→ **Aim of the task**: Which lines of the material contain the word "remove"? Show each one.
*** Provided material Section Begins ***
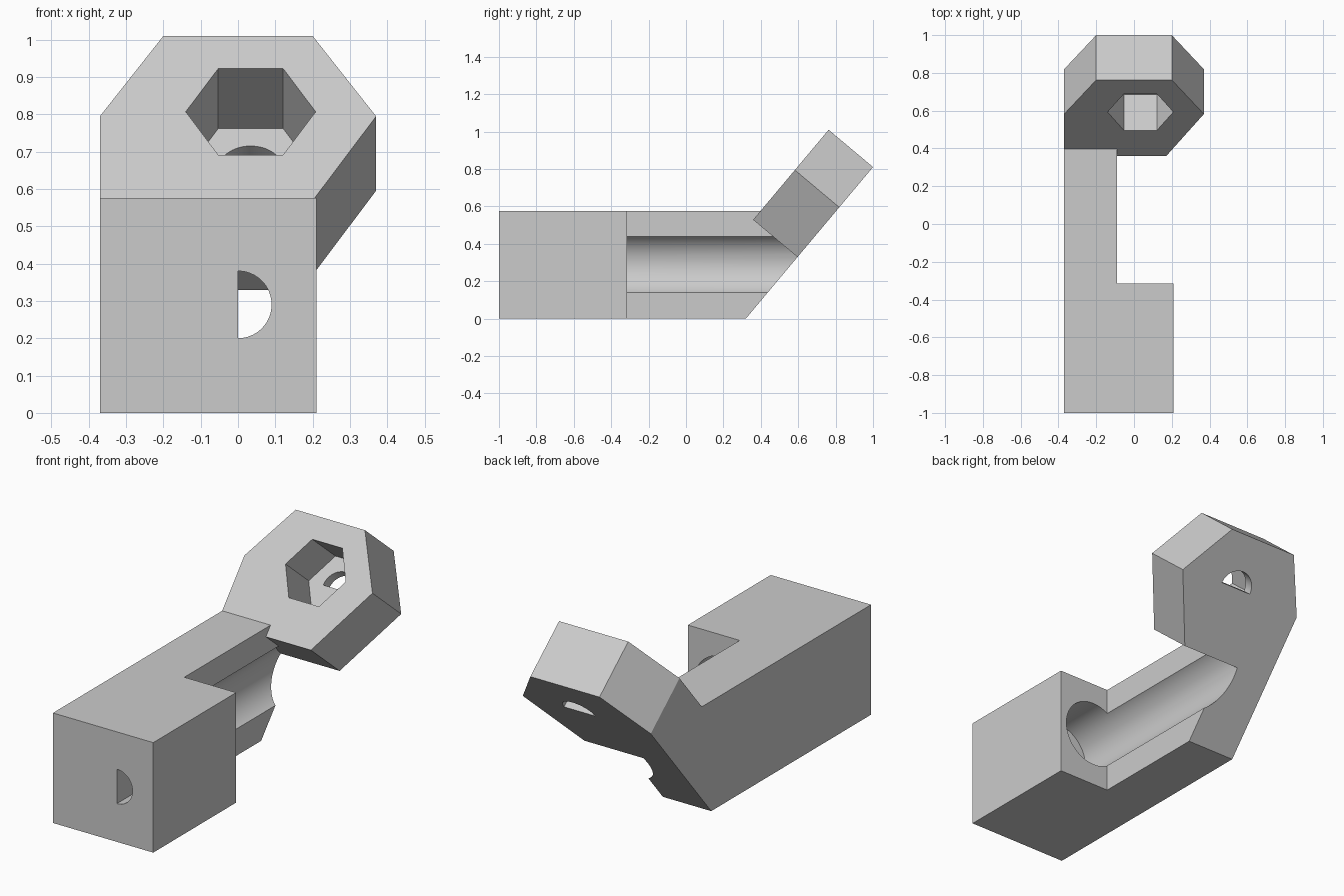
import bpy, bmesh
from math import sin, cos, pi, radians
from mathutils import Matrix, Vector

cube = bpy.data.objects.get("Cube")
if cube:
    bpy.data.objects.remove(cube, do_unlink=True)

grey = bpy.data.materials.new("plain_grey")
grey.use_nodes = True
grey.diffuse_color = (0.6, 0.6, 0.6, 1)
grey.node_tree.nodes["Principled BSDF"].inputs["Base Color"].default_value = (0.6, 0.6, 0.6, 1)


def arc(r, start=0, sweep=2 * pi, n=64, closed=True):
    """Points on a circle, or on an arc that includes both ends."""
    steps = n if closed else n - 1
    return [(r * cos(start + sweep * i / steps), r * sin(start + sweep * i / steps)) for i in range(n)]


def prism(name, outline, depth, frame=Matrix(), cut=None):
    """Extrude an outline along local z, placed by frame; optionally bisect by a plane."""
    bm = bmesh.new()
    face = bm.faces.new([bm.verts.new((x, y, 0)) for x, y in outline])
    top = bmesh.ops.extrude_face_region(bm, geom=[face])["geom"]
    bmesh.ops.translate(bm, vec=(0, 0, depth), verts=[v for v in top if isinstance(v, bmesh.types.BMVert)])
    bm.transform(frame)
    if cut:
        bmesh.ops.bisect_plane(bm, geom=bm.verts[:] + bm.edges[:] + bm.faces[:],
                               plane_co=cut[0], plane_no=cut[1], clear_outer=True)
        bmesh.ops.holes_fill(bm, edges=[e for e in bm.edges if e.is_boundary])
    bmesh.ops.recalc_face_normals(bm, faces=bm.faces)
    mesh = bpy.data.meshes.new(name)
    bm.to_mesh(mesh)
    bm.free()
    mesh.materials.append(grey)
    obj = bpy.data.objects.new(name, mesh)
    bpy.context.scene.collection.objects.link(obj)
    return obj


def combine(target, tool, operation):
    """Apply a boolean and remove the helper."""
    tool.hide_render = True
    mod = target.modifiers.new(operation.lower(), "BOOLEAN")
    mod.operation, mod.solver, mod.object = operation, "EXACT", tool
    bpy.context.view_layer.update()
    result = target.evaluated_get(bpy.context.evaluated_depsgraph_get())
    mesh = bpy.data.meshes.new_from_object(result)
    target.modifiers.remove(mod)
    target.data = mesh
    bpy.data.objects.remove(tool, do_unlink=True)


# Frames: the tilted head, bores running toward the front, the scoop along x
tilt = radians(50)
foot = Vector((0, 0.32, 0))
head_frame = Matrix.Translation(foot) @ Matrix.Rotation(tilt, 4, "X")


def bore_frame(y):
    return Matrix.Translation((0, y, 0.29)) @ Matrix.Rotation(pi / 2, 4, "X")


scoop_frame = Matrix.Translation((-0.5, -0.048, 0.769)) @ Matrix(
    ((0, 0, 1, 0), (1, 0, 0, 0), (0, 1, 0, 0), (0, 0, 0, 1)))

# Block and arm: an L in plan, trimmed by the sloping back
left, right, inner, shoulder = -0.37, 0.21, -0.09, -0.315
plan = [(left, -1), (right, -1), (right, shoulder), (inner, shoulder), (inner, 1), (left, 1)]
bracket = prism("bracket", plan, 0.575, cut=(foot, Vector((0, sin(tilt), -cos(tilt)))))

# Scoop across the arm, wide bore from behind, and half-round hole to the front
combine(bracket, prism("scoop_cutter", arc(0.328, n=96), 0.45, scoop_frame), "DIFFERENCE")
combine(bracket, prism("bore_cutter", arc(0.175), 1.785, bore_frame(1.2)), "DIFFERENCE")
half_right = arc(0.09, -pi / 2, pi, 33, closed=False)
combine(bracket, prism("front_hole_cutter", half_right, 0.7, bore_frame(-0.5)), "DIFFERENCE")

# Tilted head slab
outline = [(left, 0.43), (0.17, 0.43), (0.37, 0.777), (0.2, 1.058), (-0.2, 1.058), (left, 0.777)]
head = prism("head", outline, 0.31, head_frame)

# Hexagonal pocket and half-round hole through the head
centre = Matrix.Translation((0.034, 0.793, 0))
pocket = prism("pocket_cutter", arc(0.174, n=6), 0.4,
               head_frame @ centre @ Matrix.Translation((0, 0, 0.06)))
combine(head, pocket, "DIFFERENCE")
half_up = arc(0.09, 0, pi, 33, closed=False)
hole = prism("head_hole_cutter", half_up, 0.3, head_frame @ centre @ Matrix.Translation((0, 0, -0.1)))
combine(head, hole, "DIFFERENCE")
combine(bracket, head, "UNION")

# Smooth the curved walls, keep the edges crisp
bpy.ops.object.select_all(action="DESELECT")
bracket.select_set(True)
bpy.context.view_layer.objects.active = bracket
bpy.ops.object.shade_smooth_by_angle(angle=radians(25))
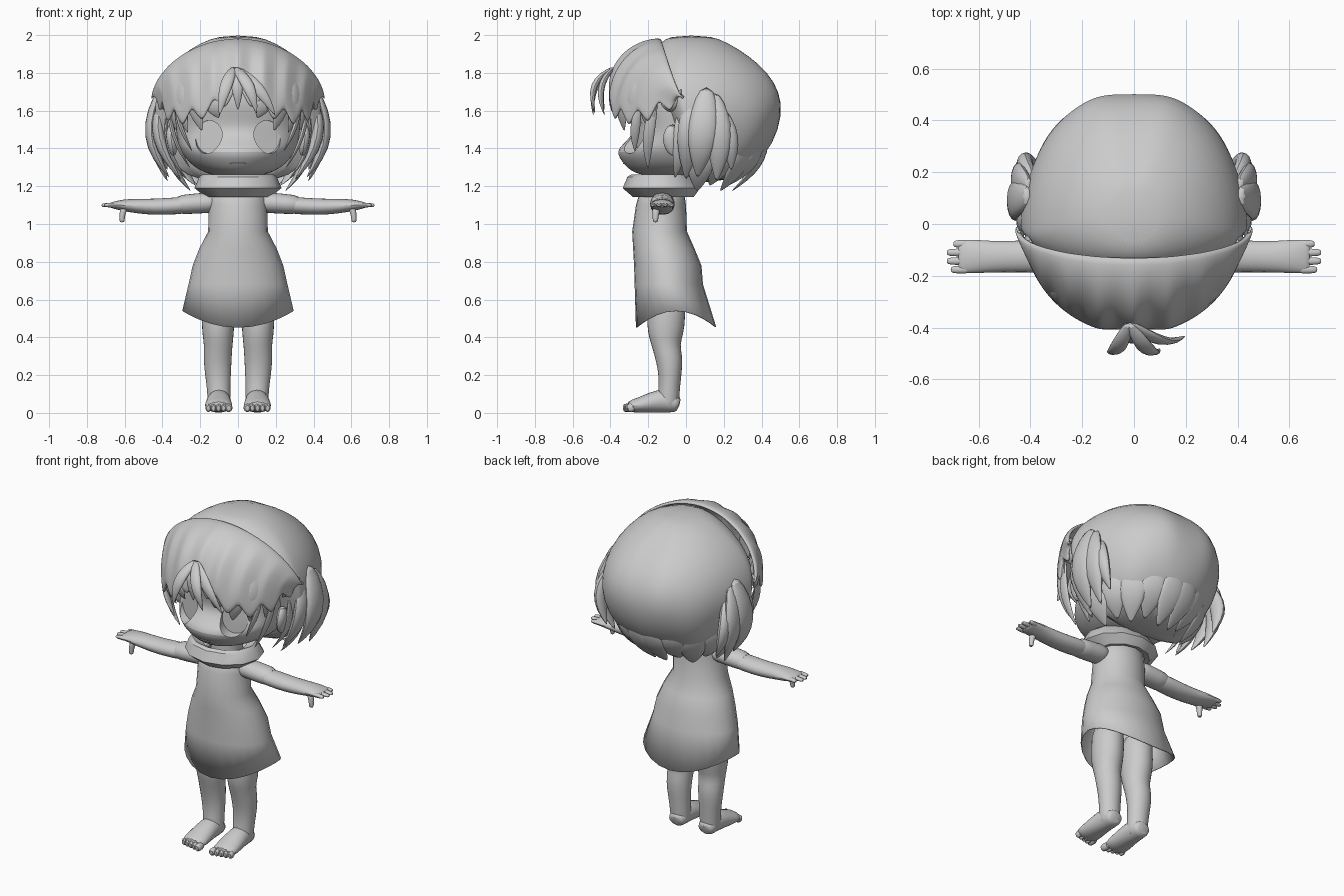
import bpy, bmesh, math
from math import sin, cos, pi, radians
from mathutils import Vector as V
from mathutils.bvhtree import BVHTree

if "Cube" in bpy.data.objects:
    bpy.data.objects.remove(bpy.data.objects["Cube"])

grey = bpy.data.materials.new("plain_grey")
grey.use_nodes = True
grey.diffuse_color = (0.6, 0.6, 0.6, 1)
grey.node_tree.nodes["Principled BSDF"].inputs["Base Color"].default_value = (0.6, 0.6, 0.6, 1)


def skin(name, rings, closed=True, caps=True, mirror=False, sub=1, thick=0, angle=50):
    """Join a list of equal point rings into one smooth part."""
    bm = bmesh.new()
    rows = [[bm.verts.new(p) for p in r] for r in rings]
    n = len(rows[0])
    for a, b in zip(rows, rows[1:]):
        for i in range(n if closed else n - 1):
            j = (i + 1) % n
            bm.faces.new((a[i], a[j], b[j], b[i]))
    if caps and closed:
        bm.faces.new(rows[0])
        bm.faces.new(rows[-1])
    bmesh.ops.recalc_face_normals(bm, faces=bm.faces)
    me = bpy.data.meshes.new(name)
    bm.to_mesh(me)
    bm.free()
    ob = bpy.data.objects.new(name, me)
    bpy.context.collection.objects.link(ob)
    me.materials.append(grey)
    bpy.ops.object.select_all(action='DESELECT')
    ob.select_set(True)
    bpy.context.view_layer.objects.active = ob
    bpy.ops.object.shade_smooth_by_angle(angle=radians(angle))
    if mirror:
        ob.modifiers.new("Mirror", 'MIRROR')
    if thick:
        ob.modifiers.new("Solidify", 'SOLIDIFY').thickness = thick
    if sub:
        m = ob.modifiers.new("Subdivision", 'SUBSURF')
        m.levels = m.render_levels = sub
    return ob


def oval(z, w, front, back, mid=None, n=24, wave=0, x=0, flat=1):
    """Level oval with its own front and back depth; flat < 1 blunts the back."""
    mid = (front + back) / 2 if mid is None else mid
    pts = []
    for i in range(n):
        a = 2 * pi * i / n
        s = sin(a)
        k = 1 + wave * cos(8 * a)
        depth = min(s, flat) / flat * (back - mid) if s > 0 else s * (mid - front)
        pts.append(V((x + w * cos(a) * k, mid + k * depth, z)))
    return pts


def tube(name, path, sizes, side, n=8, **kw):
    """Sweep an oval of (side, cross) half sizes along a path."""
    path = [V(p) for p in path]
    rings = []
    for i, p in enumerate(path):
        t = (path[min(i + 1, len(path) - 1)] - path[max(i - 1, 0)]).normalized()
        c = t.cross(V(side)).normalized()
        s = c.cross(t)
        a, b = sizes[i]
        rings.append([p + s * a * cos(2 * pi * k / n) + c * b * sin(2 * pi * k / n) for k in range(n)])
    return skin(name, rings, **kw)


def lock(name, a, b, c, width, depth, side, mirror=True):
    """Pointed lock of hair from a through b to the tip c."""
    a, b, c = V(a), V(b), V(c)
    path = [a * (1 - t) ** 2 + b * 2 * t * (1 - t) + c * t * t for t in (0, .25, .5, .75, 1)]
    taper = (.45, .9, 1, .68, .04)
    return tube(name, path, [(width * k, depth * k) for k in taper], side, mirror=mirror)


# Head
head = skin("head", [oval(z, w, f, b, -.03) for z, w, f, b in (
    (1.25, .10, -.20, .08), (1.275, .19, -.29, .13), (1.32, .26, -.335, .18), (1.385, .305, -.378, .22),
    (1.43, .32, -.325, .25), (1.49, .33, -.275, .28), (1.56, .34, -.285, .3), (1.65, .35, -.31, .32),
    (1.76, .33, -.28, .3), (1.86, .22, -.18, .2))], sub=2)
bpy.context.view_layer.objects.active = head
bpy.ops.object.modifier_apply(modifier="Subdivision")

# Recessed eyes
tree = BVHTree.FromObject(head, bpy.context.evaluated_depsgraph_get())
for sx in (-1, 1):
    y = tree.ray_cast(V((sx * .15, -1, 1.46)), V((0, 1, 0)))[0].y
    cutter = tube("eye_cutter", [(sx * .215, y - .2, 1.46), (sx * .15, y + .025, 1.46)],
                  [(.088, .076)] * 2, (0, 0, 1), n=28, sub=0)
    cutter.hide_render = True
    bpy.context.view_layer.objects.active = head
    m = head.modifiers.new("Eye", 'BOOLEAN')
    m.object = cutter
    bpy.ops.object.modifier_apply(modifier="Eye")
    bpy.data.objects.remove(cutter)
bpy.ops.object.select_all(action='DESELECT')
head.select_set(True)
bpy.ops.object.shade_smooth_by_angle(angle=radians(40))

# Mouth and ears
mouth = [tree.ray_cast(V((x, -1, 1.32)), V((0, 1, 0)))[0] for x in (-.045, -.02, 0, .02, .045)]
tube("mouth", mouth, [(.002, .004), (.004, .006), (.004, .006), (.004, .006), (.002, .004)], (0, 0, 1))
tube("ear", [(.34, -.06, 1.36), (.345, -.08, 1.40), (.36, -.08, 1.47), (.35, -.07, 1.53)],
     [(.015, .015), (.04, .025), (.055, .03), (.02, .02)], (0, 1, 0), mirror=True)

# Rounded mass of hair at the back, tucked under the fringe
skin("back_hair", [oval(z, w, f, b, m, 48, k, flat=.95) for z, w, f, b, m, k in (
    (1.22, .20, .02, .22, .06, .03), (1.30, .33, -.01, .35, .03, .035), (1.42, .41, -.05, .455, .0, .02),
    (1.58, .445, -.10, .508, .0, .008), (1.70, .43, -.19, .495, -.02, 0), (1.80, .385, -.20, .435, -.02, 0),
    (1.89, .305, -.18, .335, 0, 0), (1.96, .20, -.14, .22, .02, 0), (1.998, .09, -.08, .13, .03, 0))])

# Ragged tips along the nape
for i, d in enumerate((8, 26, 44, 62, 80)):
    s, c = sin(radians(d)), cos(radians(d))
    lock("nape_lock", (.36 * s, .01 + .42 * c, 1.46), (.395 * s, .01 + .42 * c, 1.31),
         (.25 * s, .02 + .22 * c, 1.17 + .03 * (i % 2)), .085, .022, (c, -s, 0))

# Fringe shell with a ragged lower edge
cols, rows = 61, 9
fringe = []
for r in range(rows):
    t = r / (rows - 1) * pi / 2
    line = []
    for i in range(cols):
        a = -pi / 2 + pi * i / (cols - 1)
        s, c = sin(a), cos(a)
        low = 1.65 - .12 * sin(2 * abs(a)) - .02 * abs(s) + .03 * abs((i % 6) - 3)
        top = V((.46 * s, -.02 - .11 * c, 1.66 + .325 * c ** 1.15))
        end = V((.425 * s, -.02 - .39 * min(c, .95) / .95, low))
        line.append(V((top.x + (end.x - top.x) * sin(t) ** 2, top.y + (end.y - top.y) * sin(t),
                       top.z + (end.z - top.z) * (1 - cos(t)))))
    fringe.append(line)
skin("fringe", fringe, closed=False, thick=.02)

# Pointed fringe locks
for d, tip in ((20, 1.56), (34, 1.49), (48, 1.48), (62, 1.49), (80, 1.59)):
    s, c = sin(radians(d)), cos(radians(d))
    lock("fringe_lock", (.40 * s, -.02 - .36 * c, 1.76), (.44 * s, -.02 - .41 * c, 1.62),
         (.41 * s - .04, -.02 - .37 * c, tip), .06, .018, (c, s, 0))

# Loose tuft in the middle of the forehead
for mid, tip in (((-.07, -.53, 1.76), (-.10, -.49, 1.57)), ((.0, -.49, 1.76), (.0, -.43, 1.60)),
                 ((.07, -.55, 1.76), (.10, -.48, 1.58)), ((.12, -.50, 1.74), (.20, -.43, 1.57))):
    lock("forehead_tuft", (-.02, -.38, 1.83), mid, tip, .038, .02, (1, 0, 0), mirror=False)

# Cheek locks and side bunches
for a, b, c, w in (((.37, -.16, 1.66), (.37, -.22, 1.45), (.25, -.20, 1.29), .035),
                   ((.33, -.25, 1.62), (.31, -.28, 1.50), (.24, -.27, 1.38), .03),
                   ((.38, -.04, 1.58), (.40, -.02, 1.36), (.27, -.06, 1.24), .04)):
    lock("cheek_lock", a, b, c, w, .014, (0, 1, 0))
for a, b, c, w in (((.40, .03, 1.66), (.49, .02, 1.46), (.30, .0, 1.23), .075),
                   ((.40, .11, 1.73), (.55, .09, 1.45), (.36, .06, 1.24), .09),
                   ((.40, .14, 1.70), (.51, .20, 1.46), (.37, .16, 1.22), .08),
                   ((.39, .17, 1.62), (.47, .25, 1.46), (.37, .24, 1.28), .06)):
    lock("side_bunch", a, b, c, w, .04, (0, 1, 0))

# Neck and turned-down collar
skin("neck", [oval(z, .09, -.2, -.02) for z in (1.1, 1.3)], sub=0)
skin("collar", [oval(z, w, f, b, n=12) for z, w, f, b in (
    (1.15, .14, -.25, .01), (1.142, .17, -.28, .04), (1.19, .23, -.335, .075), (1.25, .205, -.31, .03),
    (1.262, .19, -.29, .02), (1.235, .13, -.24, -.02))], sub=0, caps=False, angle=35)

# Dress with a dipping hem
dress = [oval(z, w, f, b, n=24) for z, w, f, b in (
    (1.2, .10, -.21, -.03), (1.17, .145, -.245, -.01), (1.10, .155, -.265, .0), (.96, .158, -.285, .005),
    (.87, .205, -.28, .045), (.78, .24, -.275, .082), (.68, .262, -.272, .09), (.52, .295, -.265, .16))]
for p in dress[-1]:
    p.z = .54 - .085 * (abs(p.y + .05) / .21) ** 2
skin("dress", dress, caps=False, sub=0, thick=.006)

# Arms with short sleeves
tube("sleeve", [(.10, -.125, 1.115), (.16, -.125, 1.113), (.25, -.125, 1.106), (.34, -.125, 1.10)],
     [(.06, .05), (.068, .058), (.068, .054), (.07, .054)], (0, 1, 0), n=12, mirror=True)
tube("arm", [(.2, -.125, 1.105), (.34, -.125, 1.095), (.44, -.125, 1.09), (.54, -.127, 1.095),
             (.61, -.125, 1.10), (.67, -.125, 1.10), (.68, -.125, 1.10)],
     [(.06, .045), (.066, .047), (.064, .045), (.062, .04), (.068, .032), (.066, .017), (.06, .01)],
     (0, 1, 0), n=12, mirror=True)
for i in range(4):
    y = -.077 - i * .033
    reach = (.69, .715, .715, .70)[i]
    tube("finger", [(.63, y, 1.10), (.67, y, 1.10), (reach, y, 1.10), (reach + .008, y, 1.098)],
         [(.017, .014), (.017, .014), (.015, .011), (.008, .006)], (0, 1, 0), mirror=True)
tube("thumb", [(.60, -.155, 1.09), (.612, -.16, 1.06), (.614, -.162, 1.02), (.614, -.162, 1.008)],
     [(.026, .024), (.019, .017), (.016, .015), (.012, .012)], (0, 1, 0), mirror=True)

# Legs, feet and toes
skin("leg", [oval(z, w, f, b, x=x, n=14) for z, x, w, f, b in (
    (.68, .105, .09, -.2, .0), (.50, .105, .09, -.21, .0), (.42, .106, .086, -.205, -.01),
    (.36, .104, .077, -.185, -.032), (.30, .108, .077, -.168, -.015), (.22, .107, .072, -.148, -.02),
    (.14, .103, .064, -.145, -.03), (.06, .10, .062, -.155, -.035), (.012, .10, .055, -.145, -.04))], mirror=True)
tube("foot", [(.10, -.035, .04), (.10, -.05, .045), (.10, -.11, .068), (.102, -.18, .056),
              (.103, -.25, .04), (.104, -.315, .032)],
     [(.04, .034), (.055, .046), (.062, .07), (.07, .057), (.076, .041), (.074, .03)],
     (1, 0, 0), n=12, mirror=True)
for i in range(5):
    x = .049 + i * .027
    r = .023 if i == 0 else .018
    end = -.335 + i * .006
    tube("toe", [(x, -.27, .027), (x, end + .012, .027), (x, end, .025)],
         [(r, .024), (r, .026), (r * .7, .018)], (1, 0, 0), mirror=True)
*** Provided material Section Ends ***
→ **Final answer**:
    bpy.data.objects.remove(cube, do_unlink=True)
    """Apply a boolean and remove the helper."""
    target.modifiers.remove(mod)
    bpy.data.objects.remove(tool, do_unlink=True)
    bpy.data.objects.remove(bpy.data.objects["Cube"])
    bpy.data.objects.remove(cutter)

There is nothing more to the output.